Music: Love on the Rocks Spitalfields Market Opera, London
Monday 11 March 1996
Granted, Nemesis also struck on Thursday's opening night. Technical hitches meant that the planned opulence of lighting was reduced to a bare minimum, while the chilly atmosphere within the half-finished auditorium was, well, Stygian. Against a curtain daubed with suitable graffiti - "Persephone, does your mother know you're out there?", "Bealzebob [sic] suks!" - this drama on the banks of Acheron, river of despair, was contained on a plain stage with flautists in a white gazebo and a plain wooden frame for the entrance to the underworld. Aeneas and Odysseus, two famous visitors, found it all confusing. But when a third, the poet Dante, was reunited with his blessed Beatrice, Charon knew that Alcestis was his own girl all along. Too bad for her, now old but still besotted, that his boat had left without her. Yet, given the nature of the relationship, how else could she conduct her liaison with the eternal ferryman?
Complete with humorous post-modern surtitles, the piece, though plainly lit, was worth seeing on the strength of its performers and their music alone. Marsh's cockney Charon was a cameo role played to perfection, his barque a kind of wardrobe on wheels. But it was Pascal Wyse who took the laurels for his voice, his acting, and his powers of impersonation of the strangers in Hades. Emily Sharp as Circe and Anna Myatt as Alcestis worked with equal dedication, their soprano timbres blending with the soft beguilings of the Tibia Flute Kwartet from Holland. A delicate mix of taped and acoustic sound, Marsh's intricate score wrapped events in a cloak of mystery that suspended action and allowed the mythical pace to follow its natural tempo.
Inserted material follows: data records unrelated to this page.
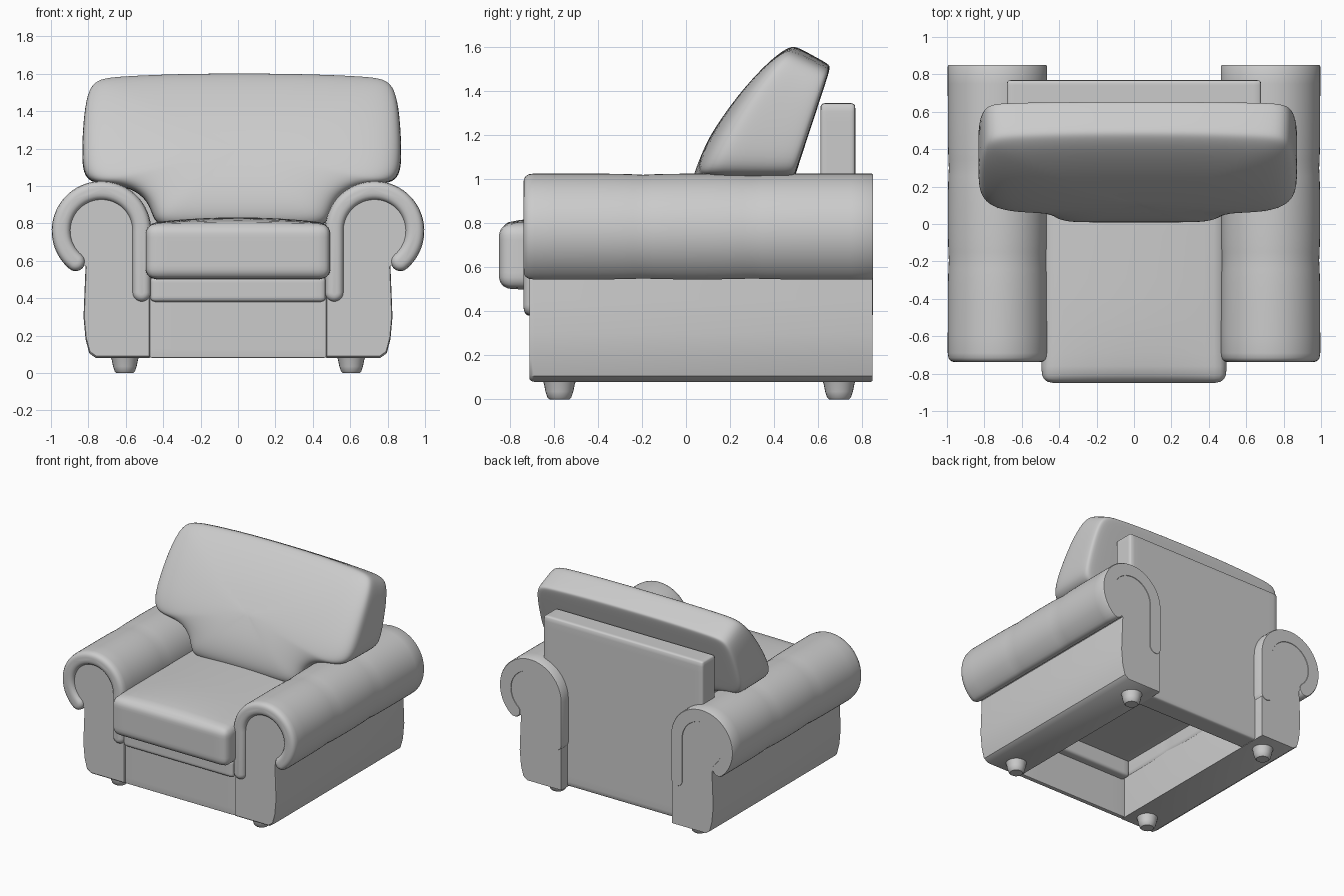
import bpy, bmesh, math
from mathutils import Vector

if "Cube" in bpy.data.objects:
    bpy.data.objects.remove(bpy.data.objects["Cube"])


def finish(name, bm, mirror=False, subsurf=0, angle=35):
    bmesh.ops.recalc_face_normals(bm, faces=bm.faces)
    me = bpy.data.meshes.new(name)
    bm.to_mesh(me)
    bm.free()
    ob = bpy.data.objects.new(name, me)
    bpy.context.collection.objects.link(ob)
    bpy.ops.object.select_all(action='DESELECT')
    ob.select_set(True)
    bpy.context.view_layer.objects.active = ob
    bpy.ops.object.shade_smooth_by_angle(angle=math.radians(angle))
    if subsurf:
        m = ob.modifiers.new("Subsurf", 'SUBSURF')
        m.levels = m.render_levels = subsurf
    if mirror:
        ob.modifiers.new("Mirror", 'MIRROR').use_clip = False
    return ob


def loft(rings):
    """Skin a list of equal-length closed rings and cap both ends."""
    bm = bmesh.new()
    vs = [[bm.verts.new(p) for p in r] for r in rings]
    n = len(rings[0])
    for a, b in zip(vs, vs[1:]):
        for i in range(n):
            j = (i + 1) % n
            bm.faces.new((a[i], a[j], b[j], b[i]))
    bm.faces.new(vs[0])
    bm.faces.new(vs[-1])
    return bm


def rounded_box(name, lo, hi, r, crown=0.0, cuts=17):
    """Box with rounded edges; crown lifts the middle of the top."""
    bm = bmesh.new()
    bmesh.ops.create_cube(bm, size=2)
    bmesh.ops.subdivide_edges(bm, edges=bm.edges[:], cuts=cuts, use_grid_fill=True)
    lo, hi = Vector(lo), Vector(hi)
    c, h = (lo + hi) / 2, (hi - lo) / 2
    for v in bm.verts:
        p = Vector([math.sin(v.co[i] * math.pi / 2) * h[i] for i in range(3)])
        q = Vector([max(-h[i] + r, min(h[i] - r, p[i])) for i in range(3)])
        u, w = p.x / h.x, p.y / h.y
        p = q + (p - q).normalized() * r
        if p.z > 0:
            p.z += crown * (1 - u * u) * (1 - w ** 4)
        v.co = c + p
    return finish(name, bm)


CX, CZ = 0.73, 0.76  # centre of the arm scroll


def arc(r, a0, a1, n, cx=CX, cz=CZ):
    return [(cx + r * math.cos(math.radians(a0 + (a1 - a0) * i / n)),
             cz + r * math.sin(math.radians(a0 + (a1 - a0) * i / n))) for i in range(n + 1)]


# Arm core: solid upright slab with a round head
core = [(0.76, 0.08), (0.472, 0.08), (0.472, 0.4)] + arc(0.2, 180, -50, 24) + \
       [(0.815, 0.57), (0.82, 0.45), (0.826, 0.3), (0.815, 0.18), (0.795, 0.105)]


def core_ring(y, s):
    return [(0.65 + (x - 0.65) * s, y, 0.5 + (z - 0.5) * s) for x, z in core]


finish("arm_core", loft([core_ring(-0.71, 0.975), core_ring(-0.703, 0.993),
                         core_ring(-0.69, 1), core_ring(0.84, 1), core_ring(0.847, 0.993)]), mirror=True)

# Padded arm roll: hooked strip swept front to back, pinched at two seams
R = 0.215


def roll_ring(y, w, s):
    tip = arc(R, -50, -50, 1)[0]
    pts = arc(R + w, -50, 180, 40)
    pts += arc(w, 180, 360, 10, CX - R, 0.43)
    pts += arc(R - w, 180, -50, 40)
    pts += arc(w, 130, 310, 10, *tip)[1:-1]
    return [(CX + (x - CX) * s, y, CZ + (z - CZ) * s) for x, z in pts]


rings = [roll_ring(y, w, 1) for y, w in
         ((-0.738, 0.012), (-0.736, 0.026), (-0.729, 0.038), (-0.716, 0.047), (-0.69, 0.051))]
for i in range(31):
    y = -0.6 + i * 0.045
    pinch = sum(math.exp(-abs(y - s) / 0.09) for s in (-0.195, 0.3))
    rings.append(roll_ring(y, 0.051, 1 - 0.022 * pinch))
rings += [roll_ring(0.842, 0.051, 1), roll_ring(0.85, 0.046, 1)]
finish("arm_roll", loft(rings), mirror=True, angle=45)

# Seat cushion, front rail and lower front panel
rounded_box("seat_cushion", (-0.495, -0.85, 0.5), (0.495, 0.5, 0.80), 0.06, crown=0.032)
rounded_box("front_rail", (-0.468, -0.735, 0.38), (0.468, -0.6, 0.515), 0.025)
rounded_box("front_panel", (-0.472, -0.70, 0.08), (0.472, -0.665, 0.42), 0.006, cuts=7)

# Back frame standing between the arms
rounded_box("back_frame", (-0.68, 0.61, 0.083), (0.68, 0.77, 1.345), 0.02)

# Back cushion: T-shaped outline, leaning back, bulging forward
half = [(0.25, 0.775), (0.43, 0.775), (0.475, 0.83), (0.5, 0.92), (0.59, 0.99), (0.72, 1.01),
        (0.81, 1.02), (0.85, 1.08), (0.855, 1.2), (0.845, 1.4), (0.82, 1.53), (0.77, 1.58),
        (0.65, 1.592), (0.35, 1.605)]
outline = [(0, 0.775)] + half + [(0, 1.608)] + [(-x, z) for x, z in reversed(half)]


def cushion_ring(s, t):
    ring = []
    for x, z in outline:
        x, z = x * s, 1.2 + (z - 1.2) * s
        d = z - 0.8
        front = -0.02 + 0.1 * d + 0.58 * d * d
        back = 0.49 + (z - 1) * 0.28
        drop = 0.09 * max(0, 0.75 - t) / 0.75 * max(0, (z - 1) / 0.6)
        ring.append((x + 0.02 * min(1, abs(x) / 0.5), back + (front - back) * t, z - drop))
    return ring


layers = ((0.02, 0), (0.5, 0), (0.93, 0), (0.985, 0.02), (1, 0.08), (1, 0.4), (1, 0.68),
          (0.99, 0.79), (0.96, 0.87), (0.88, 0.94), (0.7, 0.98), (0.4, 1), (0.02, 1))
finish("back_cushion", loft([cushion_ring(s, t) for s, t in layers]), subsurf=2, angle=180)

# Tapered feet
for label, fy in (("front", -0.575), ("back", 0.695)):
    foot = [[(0.605 + r * math.cos(k * math.pi / 12), fy + r * math.sin(k * math.pi / 12), z)
             for k in range(24)]
            for r, z in ((0.045, 0), (0.054, 0.008), (0.063, 0.035), (0.07, 0.07), (0.078, 0.09))]
    finish(label + "_feet", loft(foot), mirror=True)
With their second season promising an opera on the Barings fiasco, Spitalfields' new house seems set to challenge assumptions, an impression enhanced by an enterprising first half of upbeat tasters. Anna Myatt sang three studies in phonic babble, Recitations 8, 1 and 11 by the neglected Greek composer Georges Aperghis; Patrick Lee's Opera on My Lips, a one-man Hinge and Bracket show, proved perfect territory for Wyse's numerous skills, while Ben Till's sensual Italian accent was a winner in Berio's A-Ronne. "In my beginning is my end" runs the text of this 1970s vocal quintet classic. It would be a shame if the quotation applied to the fate of this theatrical ensemble of talented young musicians.
musicReview: Culture Club performs live for first time in 12 years
Children's bookseller wins The Independent's new author search
Arts & Ents blogs
- 1 Russell Brand says he will 'probably' give up acting to focus on his revolution
- 2 Watch what happened when food critics were unknowingly served McDonald's
- 3 David Beckham's Haig Club whisky is exactly what’s wrong with the Highlands
- 4 Queen's first tweet: Reply telling Her Majesty to 'f*** off' broadcast on BBC News
- 5 #AskNigelFarage: Twitter starts hilarious Q&A for Ukip leader
This is what a film sex scene actually looks like on set (mostly awkward)
Revolutionary lost Caravaggio painting 'Mary Magdalen in Ecstasy' identified
Pottermore: JK Rowling writes new Harry Potter story featuring 'greying' 33-year-old wizard
JK Rowling to publish new Harry Potter story online for Halloween
Fury, film review: Brad Pitt stars in visceral and brutally ugly drama that reminds us war is hell
Of course, teenage girls need role models – but not like beauty vlogger Zoella
Support for EU membership 'at highest level since 1991' with most Brits wanting to stay 'in'
Tony Blair 'says Ed Miliband will lose 2015 general election'
Thousands with degenerative conditions classified as 'fit to work in future' – despite no possibility of improvement
Putin: The US is to blame for almost all the world's major conflicts
Poppy Appeal 2014: This is why I won't be wearing a red poppy this year